_DATA IN THIS EXERCISE_.

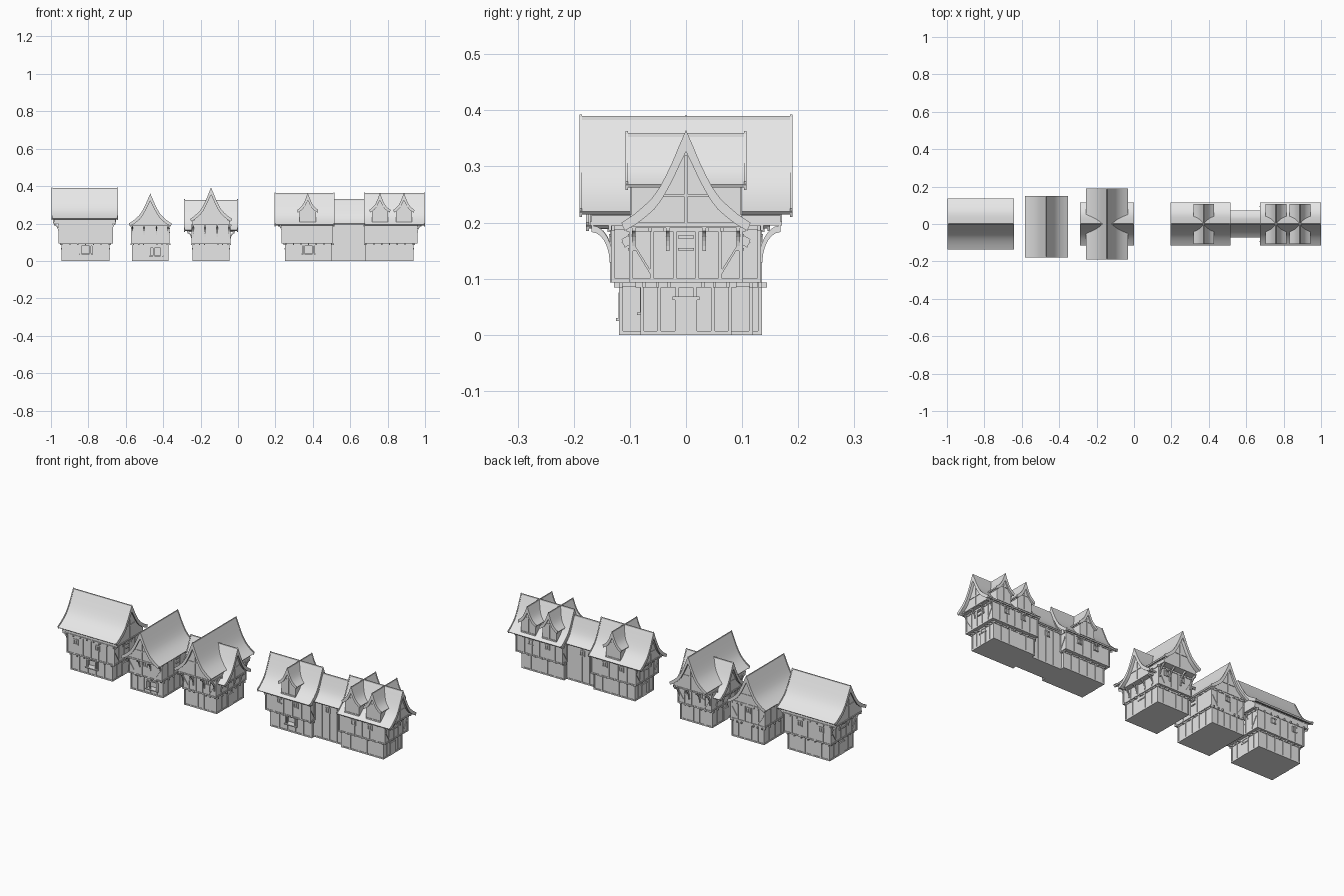
import bpy, bmesh, math

if "Cube" in bpy.data.objects:
    bpy.data.objects.remove(bpy.data.objects["Cube"], do_unlink=True)

plaster = bpy.data.materials.new("pale_grey")
plaster.use_nodes = True
plaster.diffuse_color = (0.8, 0.8, 0.8, 1)
plaster.node_tree.nodes["Principled BSDF"].inputs["Base Color"].default_value = (0.8, 0.8, 0.8, 1)

# Flared half profile of every roof: share of half width, share of height
FLARE = [(0, 1), (.1, .84), (.22, .64), (.31, .51), (.4, .39), (.52, .27), (.65, .18), (.82, .08), (1, 0)]


def finish(name, bm, smooth=False):
    bmesh.ops.recalc_face_normals(bm, faces=bm.faces)
    mesh = bpy.data.meshes.new(name)
    bm.to_mesh(mesh)
    bm.free()
    ob = bpy.data.objects.new(name, mesh)
    bpy.context.collection.objects.link(ob)
    mesh.materials.append(plaster)
    if smooth:
        bpy.ops.object.select_all(action="DESELECT")
        ob.select_set(True)
        bpy.context.view_layer.objects.active = ob
        bpy.ops.object.shade_smooth_by_angle(angle=math.radians(30))
    return ob


class Place:
    """Local frame: u runs along the ridge, v across it."""

    def __init__(self, axis, centre):
        self.axis, self.c = axis, centre

    def at(self, u, v, z):
        return (u, self.c + v, z) if self.axis == "x" else (self.c + v, u, z)

    def prism(self, bm, pts, u0, u1):
        a, b = [[bm.verts.new(self.at(u, v, z)) for v, z in pts] for u in (u0, u1)]
        bm.faces.new(a)
        bm.faces.new(b[::-1])
        for i in range(len(pts)):
            j = (i + 1) % len(pts)
            bm.faces.new((a[i], a[j], b[j], b[i]))

    def box(self, bm, u0, u1, v0, v1, z0, z1):
        self.prism(bm, [(v0, z0), (v1, z0), (v1, z1), (v0, z1)], u0, u1)


WORLD = Place("x", 0)


def mirrored(half):
    return [(-v, z) for v, z in half[::-1]] + [p for p in half if p[0] > 0]


def roof(name, pl, u0, u1, half, eave, top):
    # Curved shell, with raised barge boards at both ends and a ridge beam
    def shell(bm, a, b, lift, depth):
        outer = mirrored([(w * half, eave + h * (top - eave) + lift) for w, h in FLARE])
        inner = mirrored([(w * half * .95, eave + h * (top - eave) - depth * (.4 + h)) for w, h in FLARE])
        pl.prism(bm, outer + inner[::-1], a, b)
    bm = bmesh.new()
    shell(bm, u0, u1, 0, .014)
    finish(name + "_roof", bm, True)
    bm = bmesh.new()
    for a in (u0, u1 - .005):
        shell(bm, a, a + .005, .005, .024)
    pl.box(bm, u0, u1, -.002, .002, top - .012, top + .002)
    finish(name + "_barge_boards", bm, True)


def attic(name, pl, u0, u1, wall, base, half, eave, top):
    # Gable block under the roof, clipped to the wall width
    pts = [(w * half * .95, eave + h * (top - eave) - .012) for w, h in FLARE]
    kept = []
    for (v0, z0), (v1, z1) in zip(pts, pts[1:]):
        kept.append((v0, z0))
        if v1 >= wall:
            kept.append((wall, z0 + (z1 - z0) * (wall - v0) / (v1 - v0)))
            break
    bm = bmesh.new()
    pl.prism(bm, mirrored(kept + [(wall, base)]), u0, u1)
    # King post, base beam and collar on each gable
    for u in (u0, u1):
        pl.box(bm, u - .003, u + .003, -.003, .003, base, top - .04)
        pl.box(bm, u - .003, u + .003, -wall, wall, base, base + .007)
        zc = eave + .39 * (top - eave)
        pl.box(bm, u - .003, u + .003, -half * .36, half * .36, zc - .014, zc - .008)
    finish(name + "_gable", bm)


def storey(name, pl, u0, u1, half, z0, z1, brace, v_mid=0):
    bm = bmesh.new()
    pl.box(bm, u0, u1, -half, half, z0, z1)
    wall = finish(name + "_walls", bm)
    # Timber frame: rails, posts, studs and corner braces
    bm = bmesh.new()
    d, w = .003, .0035
    for z in (z0, z1 - .007):
        for u in (u0, u1):
            pl.box(bm, u - d, u + d, -half - d, half + d, z, z + .007)
        for s in (-half, half):
            pl.box(bm, u0 - d, u1 + d, s - d, s + d, z, z + .007)
    n = max(3, round((u1 - u0) / .05))
    for i in range(n + 1):
        u = u0 + (u1 - u0) * i / n
        for s in (-half, half):
            pl.box(bm, u - w, u + w, s - d, s + d, z0, z1)
    for u in (u0, u1):
        for f in (-1, -.62, -.2, .2, .62, 1):
            pl.box(bm, u - d, u + d, f * half - w, f * half + w, z0, z1)
        if brace:
            for s in (-1, 1):
                a, b = s * half * .95, s * half * .62
                pl.prism(bm, [(a, z1 - .03), (a, z1 - .037), (b, z0 + .01), (b, z0 + .018)], u - d, u + d)
    finish(name + "_timber", bm)
    return wall


def joists(name, pl, u0, u1, half, z, out):
    # Beam ends poking out beneath an overhanging floor
    bm = bmesh.new()
    n = max(3, round((u1 - u0) / .04))
    for i in range(n + 1):
        u = u0 + (u1 - u0) * i / n
        pl.box(bm, u - .003, u + .003, -half - out, half + out, z - .009, z)
    for f in (-.95, -.65, -.38, .38, .65, .95):
        pl.box(bm, u0 - out, u1 + out, f * half - .003, f * half + .003, z - .009, z)
    finish(name, bm)


def brackets(name, pl, u_wall, u_out, half, z):
    # Curved braces carrying the overhanging gable
    bm = bmesh.new()
    side = Place("y" if pl.axis == "x" else "x", 0)
    reach, drop = u_out - u_wall, max(.03, abs(u_out - u_wall) * 1.7)
    arcs = []
    for k in (1, .84):
        ring = [i * math.pi / 12 for i in range(7)]
        arcs.append([(u_wall + reach * (1 - k * math.cos(a)), z - drop * (1 - k * math.sin(a)) - .16 * drop * (1 - k))
                     for a in ring])
    for v in (-half * .95, -half * .33, half * .33, half * .95):
        side.prism(bm, arcs[0] + arcs[1][::-1], pl.c + v - .003, pl.c + v + .003)
    finish(name + "_brackets", bm)


def house(name, axis, c, low, low_half, up, up_half, gable, ends, roof_half, base, eave, top, floor=.093):
    pl = Place(axis, c)
    ground = storey(name + "_ground", pl, *low, low_half, 0, floor, False)
    storey(name + "_upper", pl, *up, up_half, floor, base, True)
    joists(name + "_floor_joists", pl, *low, low_half, floor, .012)
    joists(name + "_attic_joists", pl, *up, up_half, base, .008)
    attic(name, pl, *gable, up_half, base, roof_half, eave, top)
    roof(name, pl, *ends, roof_half, eave, top)
    for a, b in zip(up, gable):
        if abs(a - b) > .012:
            brackets(name + ("_low" if b < a else "_high"), pl, a, b, up_half, base)
    return ground


def stall(name, wall, x, y, z):
    # Recessed ground floor opening with a frame and a counter
    bm = bmesh.new()
    WORLD.box(bm, x - .033, x + .033, y - .02, y + .025, z, z + .04)
    cutter = finish(name + "_cutter", bm)
    cutter.hide_render = True
    cutter.hide_viewport = True
    cutter.display_type = "WIRE"
    mod = wall.modifiers.new("opening", "BOOLEAN")
    mod.object, mod.solver = cutter, "EXACT"
    bm = bmesh.new()
    for s in (-1, 1):
        WORLD.box(bm, x + s * .035 - .003, x + s * .035 + .003, y - .004, y + .004, z - .003, z + .043)
    WORLD.box(bm, x - .038, x + .038, y - .009, y + .004, z - .005, z)
    WORLD.box(bm, x - .038, x + .038, y - .004, y + .004, z + .04, z + .045)
    finish(name + "_frame", bm)


# The row of houses
west = house("west_house", "x", 0, (-.94, -.69), .1, (-.955, -.672), .112,
             (-.985, -.655), (-.998, -.642), .137, .2, .228, .388)
narrow = house("narrow_house", "y", -.469, (-.116, .132), .095, (-.132, .132), .1,
               (-.162, .136), (-.178, .15), .115, .192, .195, .355)
corner = house("corner_house", "y", -.144, (-.116, .116), .095, (-.13, .13), .1,
               (-.168, .168), (-.19, .19), .112, .195, .22, .388)
middle = house("market_house", "x", 0, (.255, .5), .078, (.237, .505), .098,
               (.213, .505), (.195, .515), .115, .193, .195, .36)
east = house("east_house", "x", 0, (.685, .935), .078, (.68, .957), .098,
             (.685, .982), (.675, 1), .115, .193, .195, .36)

# Cross gable of the corner house
cross = Place("x", 0)
attic("cross_wing", cross, -.27, -.018, .09, .155, .115, .165, .325)
roof("cross_wing", cross, -.288, 0, .115, .165, .325)
brackets("cross_wing_low", cross, -.244, -.27, .09, .155)
brackets("cross_wing_high", cross, -.044, -.018, .09, .155)

# Lower house joining the two eastern ones
link = Place("x", 0)
storey("link_house", link, .5, .685, .056, 0, .2, False)
attic("link_house", link, .5, .685, .056, .19, .072, .2, .33)
roof("link_house", link, .508, .682, .072, .2, .33)

# Dormers running through both roof slopes
for i, x in enumerate((.373, .759, .887)):
    pl, name = Place("y", x), f"dormer_{i + 1}"
    attic(name, pl, -.097, .097, .043, .207, .056, .268, .358)
    roof(name, pl, -.108, .108, .056, .268, .358)

stall("west_stall", west, -.813, -.1, .04)
stall("narrow_stall", narrow, -.437, -.116, .03)
stall("market_stall", middle, .377, -.078, .04)

# Small windows on the upper floors, front and back
bm = bmesh.new()
rows = [(.112, (-.9, -.77)), (.132, (-.47,)), (.13, (-.19, -.09)),
        (.098, (.32, .42, .77, .87)), (.056, (.585,))]
for y, xs in rows:
    for x in xs:
        for s in (-1, 1):
            for dz in (0, .025):
                WORLD.box(bm, x - .014, x + .014, s * y - .005, s * y + .005, .15 + dz, .155 + dz)
            for dx in (-.012, 0, .012):
                WORLD.box(bm, x + dx - .0015, x + dx + .0015, s * y - .004, s * y + .004, .15, .18)
# Windows on the gable ends
for x in (-.955, -.672, -.567, -.369, -.244, -.044, .237, .957):
    for dz in (0, .022):
        WORLD.box(bm, x - .005, x + .005, -.014, .014, .15 + dz, .155 + dz)
finish("small_windows", bm)

# Doors at the house ends
bm = bmesh.new()
for x in (-.94, -.69, -.239, -.049, .255, .935):
    WORLD.box(bm, x - .004, x + .004, -.02, .02, 0, .062)
    WORLD.box(bm, x - .006, x + .006, -.024, .024, .062, .068)
finish("doors", bm)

_REQUIRED WORK_.
With the line that has "pl = Place(axis, c)" as the first and the line that has "up_half, base, .008)" as the last, repeat exactly that run of lines above and no more.

_REPLY_.
    pl = Place(axis, c)
    ground = storey(name + "_ground", pl, *low, low_half, 0, floor, False)
    storey(name + "_upper", pl, *up, up_half, floor, base, True)
    joists(name + "_floor_joists", pl, *low, low_half, floor, .012)
    joists(name + "_attic_joists", pl, *up, up_half, base, .008)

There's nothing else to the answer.